A PHP FPM process is a reserved computing resource - think CPU. Each PHP process can respond to one concurrent PHP request at a time. Unlike with php-cgi the PHP FPM process stays alive.
fortrabbit utilizes FPM (FastCGI Process Manager). Besides the allocated PHP memory we spawn a number of persistent FPM PHP processes with each scaling (hosting plan).
- By design PHP requests should only take a very short time to execute.
- If it takes longer, it’s likely your code is slow. Refactor it for performance!
- Aim for 250 ms or less on average.
- Our Dashboard shows you PHP response time metrics.
- A new incoming PHP request will have to wait if all PHP processes are busy.
- Your App has 2 PHP processes
- 1 PHP request takes 500 ms to execute (PHP response time)
- So each PHP process can handle 2 PHP requests per second
- Since there are 2 PHP processes, the App can deliver 4 PHP requests in 1 second
- Your App has 4 PHP processes
- 1 PHP request commonly takes 1000 ms (1 second) - which is too long
- 1 page view of your website creates 3 PHP requests
- 3 website visitors at the exact same time can bring the website down
A page view will likely also require the server to execute any PHP scripts associated with the page, which translates into one PHP process for each PHP script.
For many websites the ratio between page view and PHP request is one to one. But often one page view will generate multiple PHP requests, for instance by making different AJAX calls to the backend to query the database, returning API requests, or transforming images.

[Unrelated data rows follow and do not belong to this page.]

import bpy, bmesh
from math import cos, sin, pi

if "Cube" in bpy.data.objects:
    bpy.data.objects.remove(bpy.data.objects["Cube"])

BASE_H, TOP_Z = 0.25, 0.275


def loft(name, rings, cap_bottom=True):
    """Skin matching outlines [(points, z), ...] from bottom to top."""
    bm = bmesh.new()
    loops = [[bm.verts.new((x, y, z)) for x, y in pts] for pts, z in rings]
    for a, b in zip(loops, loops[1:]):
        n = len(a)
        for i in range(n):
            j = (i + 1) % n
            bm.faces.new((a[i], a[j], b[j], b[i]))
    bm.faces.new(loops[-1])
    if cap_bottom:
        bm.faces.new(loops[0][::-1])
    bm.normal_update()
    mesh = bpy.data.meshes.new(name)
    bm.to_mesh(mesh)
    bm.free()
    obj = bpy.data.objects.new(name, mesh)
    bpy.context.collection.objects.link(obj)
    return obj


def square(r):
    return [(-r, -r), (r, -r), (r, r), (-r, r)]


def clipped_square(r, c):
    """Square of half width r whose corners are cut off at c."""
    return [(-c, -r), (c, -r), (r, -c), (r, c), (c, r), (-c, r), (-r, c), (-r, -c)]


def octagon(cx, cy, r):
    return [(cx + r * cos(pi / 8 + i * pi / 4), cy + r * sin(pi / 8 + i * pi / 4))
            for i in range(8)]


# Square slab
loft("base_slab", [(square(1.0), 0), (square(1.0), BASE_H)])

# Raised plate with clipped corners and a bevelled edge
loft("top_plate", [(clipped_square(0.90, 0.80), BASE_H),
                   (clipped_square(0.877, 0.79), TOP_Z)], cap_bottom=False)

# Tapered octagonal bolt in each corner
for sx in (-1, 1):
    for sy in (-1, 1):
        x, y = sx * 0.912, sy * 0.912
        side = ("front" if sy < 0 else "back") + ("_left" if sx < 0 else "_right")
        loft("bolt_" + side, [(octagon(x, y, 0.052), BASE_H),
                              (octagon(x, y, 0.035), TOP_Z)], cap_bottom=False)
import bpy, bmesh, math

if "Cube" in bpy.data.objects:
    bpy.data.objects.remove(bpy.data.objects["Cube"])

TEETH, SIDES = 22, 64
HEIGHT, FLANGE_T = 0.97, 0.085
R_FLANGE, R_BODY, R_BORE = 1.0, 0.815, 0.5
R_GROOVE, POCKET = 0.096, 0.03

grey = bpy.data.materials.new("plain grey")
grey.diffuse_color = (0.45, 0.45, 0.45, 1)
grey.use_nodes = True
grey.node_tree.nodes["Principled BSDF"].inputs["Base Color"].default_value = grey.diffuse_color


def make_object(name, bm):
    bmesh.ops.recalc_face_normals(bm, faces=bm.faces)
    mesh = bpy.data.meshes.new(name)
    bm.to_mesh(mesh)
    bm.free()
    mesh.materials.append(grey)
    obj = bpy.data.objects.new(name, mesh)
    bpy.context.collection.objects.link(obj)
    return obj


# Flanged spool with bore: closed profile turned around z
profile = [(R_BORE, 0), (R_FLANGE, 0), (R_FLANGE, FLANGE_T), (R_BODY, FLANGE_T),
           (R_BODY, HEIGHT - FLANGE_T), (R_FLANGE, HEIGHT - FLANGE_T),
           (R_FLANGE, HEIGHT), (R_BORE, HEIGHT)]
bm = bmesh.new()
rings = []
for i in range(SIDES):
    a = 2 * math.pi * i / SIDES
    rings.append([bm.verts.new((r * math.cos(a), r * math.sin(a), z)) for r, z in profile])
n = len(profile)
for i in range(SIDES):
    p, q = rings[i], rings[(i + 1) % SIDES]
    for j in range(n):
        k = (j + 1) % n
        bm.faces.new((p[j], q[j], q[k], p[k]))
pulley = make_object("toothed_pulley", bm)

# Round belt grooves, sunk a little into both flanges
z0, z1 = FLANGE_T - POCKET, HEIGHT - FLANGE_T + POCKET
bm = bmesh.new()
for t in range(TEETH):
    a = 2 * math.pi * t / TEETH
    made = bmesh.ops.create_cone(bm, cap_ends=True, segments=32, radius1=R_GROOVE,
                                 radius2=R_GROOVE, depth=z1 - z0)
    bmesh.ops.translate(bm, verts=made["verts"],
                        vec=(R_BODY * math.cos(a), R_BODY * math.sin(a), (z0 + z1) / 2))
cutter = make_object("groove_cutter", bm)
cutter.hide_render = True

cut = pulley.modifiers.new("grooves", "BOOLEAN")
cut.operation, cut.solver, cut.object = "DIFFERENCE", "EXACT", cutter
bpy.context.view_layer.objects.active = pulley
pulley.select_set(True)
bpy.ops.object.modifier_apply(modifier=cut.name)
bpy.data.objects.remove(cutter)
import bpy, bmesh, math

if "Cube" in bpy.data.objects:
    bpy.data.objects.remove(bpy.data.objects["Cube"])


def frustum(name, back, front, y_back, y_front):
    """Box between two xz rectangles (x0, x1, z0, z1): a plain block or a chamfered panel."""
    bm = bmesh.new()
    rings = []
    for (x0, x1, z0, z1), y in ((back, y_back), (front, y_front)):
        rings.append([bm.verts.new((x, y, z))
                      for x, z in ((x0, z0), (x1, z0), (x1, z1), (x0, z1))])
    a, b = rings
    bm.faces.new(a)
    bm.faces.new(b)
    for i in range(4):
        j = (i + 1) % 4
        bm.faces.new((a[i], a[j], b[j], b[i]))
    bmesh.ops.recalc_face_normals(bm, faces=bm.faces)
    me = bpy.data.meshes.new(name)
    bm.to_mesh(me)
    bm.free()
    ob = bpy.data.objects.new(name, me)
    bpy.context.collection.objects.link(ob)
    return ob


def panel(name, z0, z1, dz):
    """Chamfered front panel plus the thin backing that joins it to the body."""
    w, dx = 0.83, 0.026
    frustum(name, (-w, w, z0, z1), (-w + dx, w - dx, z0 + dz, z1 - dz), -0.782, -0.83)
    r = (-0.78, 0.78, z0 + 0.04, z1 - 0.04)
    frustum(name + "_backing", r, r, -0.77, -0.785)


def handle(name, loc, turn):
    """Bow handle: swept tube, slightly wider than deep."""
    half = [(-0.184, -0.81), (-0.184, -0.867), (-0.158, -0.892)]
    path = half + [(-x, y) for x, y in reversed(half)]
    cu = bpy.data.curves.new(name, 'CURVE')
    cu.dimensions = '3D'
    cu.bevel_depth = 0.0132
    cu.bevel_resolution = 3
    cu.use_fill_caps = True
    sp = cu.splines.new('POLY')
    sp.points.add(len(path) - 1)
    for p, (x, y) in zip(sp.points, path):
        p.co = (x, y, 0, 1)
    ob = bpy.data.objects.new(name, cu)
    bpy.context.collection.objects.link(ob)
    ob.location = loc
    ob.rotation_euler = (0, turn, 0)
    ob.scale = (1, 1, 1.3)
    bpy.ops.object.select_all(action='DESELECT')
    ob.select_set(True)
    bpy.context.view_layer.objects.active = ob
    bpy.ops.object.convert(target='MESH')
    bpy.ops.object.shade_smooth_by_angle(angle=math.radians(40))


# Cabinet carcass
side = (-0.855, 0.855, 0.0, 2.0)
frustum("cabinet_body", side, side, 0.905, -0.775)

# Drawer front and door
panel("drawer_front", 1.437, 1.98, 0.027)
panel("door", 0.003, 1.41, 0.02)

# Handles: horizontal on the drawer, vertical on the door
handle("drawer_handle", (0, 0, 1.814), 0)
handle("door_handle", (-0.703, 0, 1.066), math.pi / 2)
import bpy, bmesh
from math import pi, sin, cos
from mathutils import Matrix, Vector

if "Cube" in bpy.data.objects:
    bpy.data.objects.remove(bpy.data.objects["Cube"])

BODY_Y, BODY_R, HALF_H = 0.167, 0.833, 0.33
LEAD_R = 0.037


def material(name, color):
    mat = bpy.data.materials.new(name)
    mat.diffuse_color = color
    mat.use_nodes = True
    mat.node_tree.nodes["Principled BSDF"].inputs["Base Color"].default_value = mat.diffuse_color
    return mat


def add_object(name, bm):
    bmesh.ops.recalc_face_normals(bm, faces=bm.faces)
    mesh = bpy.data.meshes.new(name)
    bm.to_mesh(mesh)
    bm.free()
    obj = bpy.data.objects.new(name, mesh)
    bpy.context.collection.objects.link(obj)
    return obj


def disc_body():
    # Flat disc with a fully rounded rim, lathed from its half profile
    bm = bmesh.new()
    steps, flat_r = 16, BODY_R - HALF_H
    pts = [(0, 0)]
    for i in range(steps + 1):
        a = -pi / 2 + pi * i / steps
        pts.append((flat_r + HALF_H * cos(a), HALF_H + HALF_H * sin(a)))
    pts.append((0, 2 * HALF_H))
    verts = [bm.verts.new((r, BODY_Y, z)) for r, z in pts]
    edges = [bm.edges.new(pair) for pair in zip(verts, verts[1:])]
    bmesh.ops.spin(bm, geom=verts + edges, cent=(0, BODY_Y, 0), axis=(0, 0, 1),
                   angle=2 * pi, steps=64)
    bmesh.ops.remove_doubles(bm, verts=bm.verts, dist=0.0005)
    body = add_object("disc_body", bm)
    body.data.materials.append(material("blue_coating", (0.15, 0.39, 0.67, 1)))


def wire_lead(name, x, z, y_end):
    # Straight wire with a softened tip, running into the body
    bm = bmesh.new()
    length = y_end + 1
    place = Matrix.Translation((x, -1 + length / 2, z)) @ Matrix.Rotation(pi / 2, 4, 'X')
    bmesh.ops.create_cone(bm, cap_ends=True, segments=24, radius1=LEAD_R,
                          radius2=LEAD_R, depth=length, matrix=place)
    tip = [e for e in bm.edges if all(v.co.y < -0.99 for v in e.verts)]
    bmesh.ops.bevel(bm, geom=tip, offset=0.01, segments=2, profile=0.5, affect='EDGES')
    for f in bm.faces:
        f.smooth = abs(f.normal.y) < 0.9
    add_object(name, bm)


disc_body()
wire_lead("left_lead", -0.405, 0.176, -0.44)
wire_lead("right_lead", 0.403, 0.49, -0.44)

Sometimes clients ask us in support to increase the
max_execution_time. While this might help to execute long-running tasks, this also blocks PHP processes for a longer time. See the examples above.
That's why we usually recommend lowering the time it takes to execute PHP to be able to serve your website to your visitors simultaneously.
Our Pro Stack has Workers to offload long-running background tasks.